Majority of U.S. Agrees Attorney Ads Increase Number of Lawsuits, IRC Survey Finds
Most Americans believe attorney advertising increases the number of liability claims and lawsuits and more than half link these ads to higher insurance costs. Awareness of litigation financing has also increased, but many Americans remain unsure what to think of the practice, according to a new survey by the Insurance Research Council (IRC), a division of The Institutes.
“The public sees a connection between attorney ads and the cost of insurance. Two-thirds of respondents who had an opinion said advertising by attorneys increases the number of liability claims and lawsuits. Fifty-nine percent said such advertising increases the cost of insurance,” said Dale Porfilio, FCAS, MAAA, president, IRC. The survey also found 81 percent of Americans had seen an attorney advertisement within the past year, yet 39 percent had never heard of the term ‘litigation funding,’ which allows plaintiffs to finance their lawsuits with funds from outside investors.

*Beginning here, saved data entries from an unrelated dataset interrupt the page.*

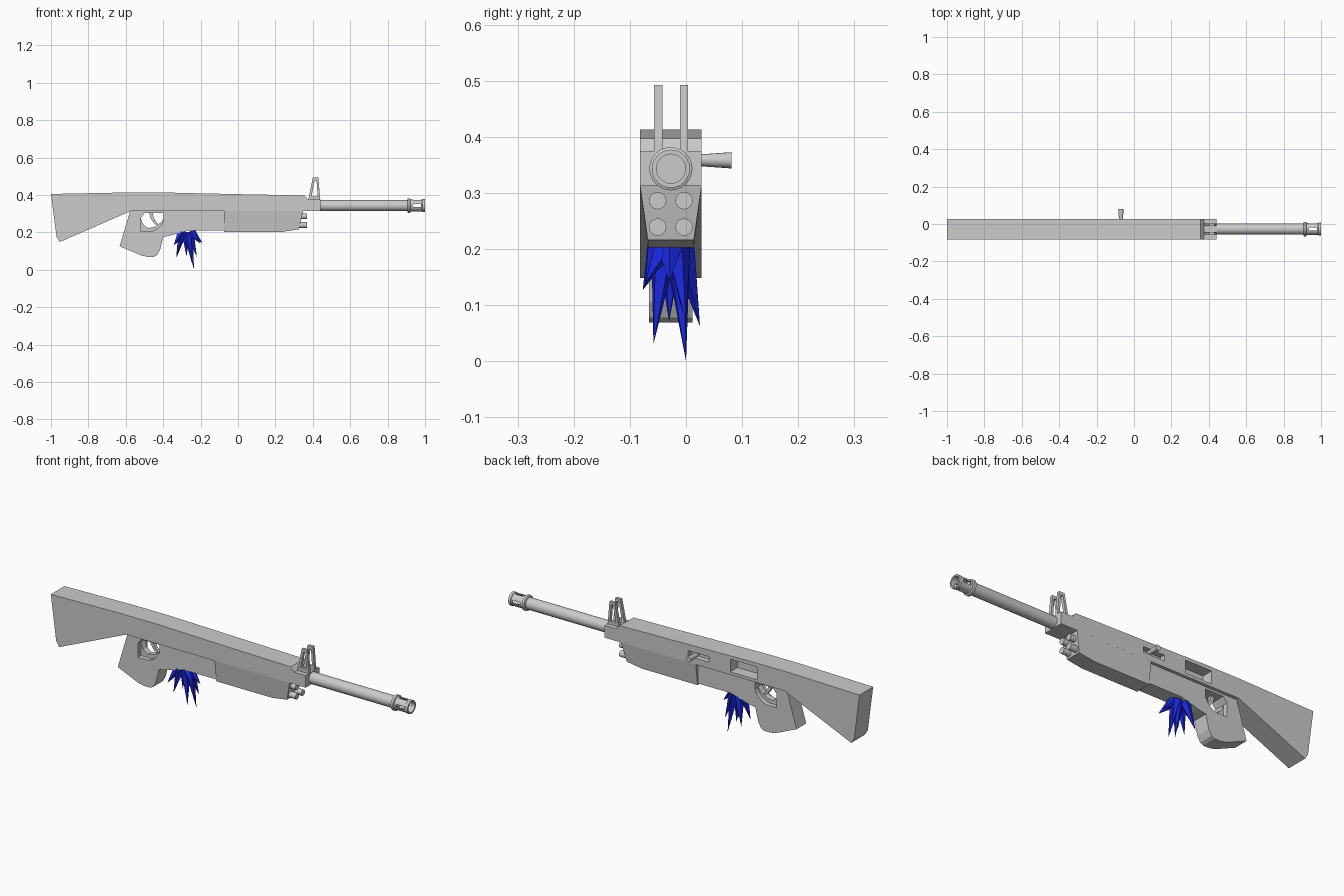
import bpy, bmesh, math
from mathutils import Vector

if "Cube" in bpy.data.objects:
    bpy.data.objects.remove(bpy.data.objects["Cube"])

YC = -0.027   # centre plane of the gun
ZB = 0.343    # barrel axis height


def finish(name, bm, smooth=False):
    bmesh.ops.recalc_face_normals(bm, faces=bm.faces)
    me = bpy.data.meshes.new(name)
    bm.to_mesh(me)
    bm.free()
    ob = bpy.data.objects.new(name, me)
    bpy.context.collection.objects.link(ob)
    if smooth:
        bpy.ops.object.select_all(action='DESELECT')
        ob.select_set(True)
        bpy.context.view_layer.objects.active = ob
        bpy.ops.object.shade_smooth_by_angle(angle=math.radians(35))
    return ob


def prism(name, pts, y0, y1, taper=None):
    """Extrude an (x, z) outline along y; taper = (z limit, y factor) narrows the lower part."""
    bm = bmesh.new()
    f = bm.faces.new([bm.verts.new((x, y0, z)) for x, z in pts])
    ext = bmesh.ops.extrude_face_region(bm, geom=[f])
    for v in ext['geom']:
        if isinstance(v, bmesh.types.BMVert):
            v.co.y = y1
    if taper:
        for v in bm.verts:
            if v.co.z < taper[0]:
                v.co.y = YC + (v.co.y - YC) * taper[1]
    return finish(name, bm)


def box(name, x0, x1, y0, y1, z0, z1):
    return prism(name, [(x0, z0), (x1, z0), (x1, z1), (x0, z1)], y0, y1)


def cone(name, a, b, r0, r1, n=16, smooth=True):
    a, b = Vector(a), Vector(b)
    bm = bmesh.new()
    bmesh.ops.create_cone(bm, cap_ends=True, segments=n, radius1=r0, radius2=r1,
                          depth=(b - a).length)
    bm.transform((b - a).to_track_quat('Z', 'Y').to_matrix().to_4x4())
    bmesh.ops.translate(bm, verts=bm.verts, vec=(a + b) / 2)
    return finish(name, bm, smooth)


def lathe(name, prof, n=24):
    """Spin an (x, radius) outline around the barrel axis."""
    bm = bmesh.new()
    rings = [[bm.verts.new((x, YC + r * math.cos(2 * math.pi * i / n),
                            ZB + r * math.sin(2 * math.pi * i / n))) for i in range(n)]
             for x, r in prof]
    for p, q in zip(rings, rings[1:]):
        for i in range(n):
            j = (i + 1) % n
            bm.faces.new((p[i], p[j], q[j], q[i]))
    bm.faces.new(rings[0])
    bm.faces.new(rings[-1])
    return finish(name, bm, True)


def cut(target, cutter):
    m = target.modifiers.new("cut", 'BOOLEAN')
    m.operation, m.solver, m.object = 'DIFFERENCE', 'EXACT', cutter
    cutter.hide_render = True
    cutter.hide_set(True)


# Stock and upper body in one slab, with ejection port and bolt slot
body = prism("stock_body", [(-1, 0.405), (-0.97, 0.175), (-0.953, 0.148), (-0.575, 0.313),
                            (0.44, 0.313), (0.44, 0.375), (0.375, 0.375), (0.355, 0.397),
                            (0, 0.404), (-0.4, 0.413), (-0.6, 0.413)], -0.082, 0.028)
cut(body, box("port_cutter", -0.42, -0.27, -0.03, 0.1, 0.328, 0.393))
cut(body, box("slot_cutter", -0.15, -0.03, 0.0, 0.1, 0.345, 0.373))

# Lower receiver with grip and trigger opening
receiver = prism("receiver_grip", [(-0.575, 0.32), (-0.633, 0.126), (-0.52, 0.077), (-0.485, 0.069),
                                   (-0.45, 0.069), (-0.433, 0.078), (-0.417, 0.106), (-0.4, 0.175),
                                   (-0.36, 0.183), (-0.31, 0.197), (-0.26, 0.211),
                                   (-0.07, 0.211), (-0.07, 0.32)], -0.066, 0.012)
hole = [(-0.52, 0.275), (-0.5, 0.302), (-0.398, 0.302), (-0.398, 0.262), (-0.41, 0.24),
        (-0.43, 0.22), (-0.46, 0.206), (-0.52, 0.206)]
cut(receiver, prism("trigger_cutter", hole, -0.1, 0.05))

# Thin trigger guard and curved trigger inside the opening
prism("trigger_guard", [(-0.525, 0.285), (-0.525, 0.2), (-0.46, 0.2), (-0.395, 0.235),
                        (-0.395, 0.275), (-0.415, 0.25), (-0.445, 0.23), (-0.48, 0.222),
                        (-0.505, 0.24)], -0.042, -0.012)
prism("trigger", [(-0.475, 0.31), (-0.468, 0.275), (-0.45, 0.25), (-0.43, 0.235), (-0.425, 0.242),
                  (-0.44, 0.26), (-0.452, 0.28), (-0.455, 0.31)], -0.036, -0.018)

# Tapered fore-end with four tubes in its front
prism("fore_end", [(-0.075, 0.314), (-0.075, 0.203), (0.24, 0.203), (0.325, 0.216),
                   (0.348, 0.314)], -0.082, 0.028, (0.3, 0.745))
for i, y in enumerate((YC - 0.0235, YC + 0.0235)):
    for j, z in enumerate((0.286, 0.239)):
        cone(f"front_tube_{i}{j}", (0.3, y, z), (0.37, y, z), 0.0155, 0.0155)

# Barrel and slotted hollow muzzle
lathe("barrel", [(0.40, 0.0295), (0.915, 0.0295)])
muzzle = lathe("muzzle", [(0.905, 0.033), (0.908, 0.0385), (0.92, 0.0385), (0.923, 0.032),
                          (0.985, 0.032), (0.987, 0.034), (1.0, 0.034), (1.0, 0.026), (0.925, 0.026)])
cut(muzzle, box("side_slot_cutter", 0.935, 0.978, YC - 0.06, YC + 0.06, ZB - 0.008, ZB + 0.008))
cut(muzzle, box("top_slot_cutter", 0.935, 0.978, YC - 0.008, YC + 0.008, ZB - 0.06, ZB + 0.06))

# Pair of pierced sight posts
for i, y in enumerate((-0.0495, -0.0035)):
    post = prism(f"sight_post_{i}", [(0.375, 0.37), (0.44, 0.37), (0.43, 0.492), (0.4, 0.492)],
                 y - 0.0075, y + 0.0075)
    cut(post, prism(f"sight_cutter_{i}", [(0.393, 0.392), (0.426, 0.392), (0.42, 0.477),
                                          (0.409, 0.477)], y - 0.02, y + 0.02))

# Bolt handle
cone("bolt_handle", (-0.07, -0.01, 0.358), (-0.07, 0.081, 0.358), 0.008, 0.0145)

# Blue spikes bursting from the underside
blue = bpy.data.materials.new("blue")
blue.diffuse_color = (0.01, 0.02, 0.72, 1)
blue.use_nodes = True
blue.node_tree.nodes["Principled BSDF"].inputs["Base Color"].default_value = blue.diffuse_color
tips = [(-0.235, 0.0, 0.0), (-0.245, -0.058, 0.03), (-0.33, 0.025, 0.062), (-0.22, 0.0, 0.07),
        (-0.19, -0.03, 0.142), (-0.345, -0.077, 0.127), (-0.275, -0.03, 0.07),
        (-0.2, -0.072, 0.14), (-0.315, -0.06, 0.227), (-0.33, -0.05, 0.07)]
for i, (x, y, z) in enumerate(tips):
    base = (-0.28 + (x + 0.28) * 0.35, YC + (y - YC) * 0.4, 0.2)
    spike = cone(f"spike_{i}", base, (x, y, z), 0.024 if z < 0.2 else 0.012, 0.0, 5, False)
    spike.data.materials.append(blue)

Public Attitudes on Litigation Trends and the Role of Attorneys in Auto Insurance Claims, based on a survey conducted from October 13 to 27, 2021 on behalf of the IRC by market research firm Dynata, Inc., examines public attitudes on issues around litigation and the impact on insurance. Through the online survey of more than 1,500 respondents, the IRC found that:
- Consumers generally expect insurers to settle auto insurance claims fairly and quickly, but about one in four (24%) say they would hire an attorney before even contacting an insurer about an auto insurance claim.
- The views of many consumers about the benefits of hiring attorneys to help with insurance claims conflict with evidence from claims-based research.
- Most Americans believe there are too many personal injury lawsuits today.
- Significant generational differences exist on these topics, with younger respondents being far more likely than older respondents to favorably view attorney involvement and litigation.
- The public’s level of understanding suggests some educational opportunities for those seeking to address costs in the insurance system.
“This survey builds on many years of IRC work examining the role of attorneys in insurance claims and the resulting consequences,” Porfilio said. “Our longstanding series of closed auto injury claim studies has shown an ever-increasing rate of attorney involvement, even among no-fault claims.”
Porfilio, who is also Chief Insurance Officer of the Insurance Information Institute (Triple-I), noted that these IRC studies consistently show that claimants who hired attorneys waited significantly longer to receive their claim settlements. “The average auto injury claim payment, adjusted for the medical expenses owed and any applicable legal fees, was lower among claimants who hired attorneys compared with claimants who did not. Given the costs added to the system and the lack of evidence of clear benefit for the claimant, it is important to understand public attitudes about attorney involvement.”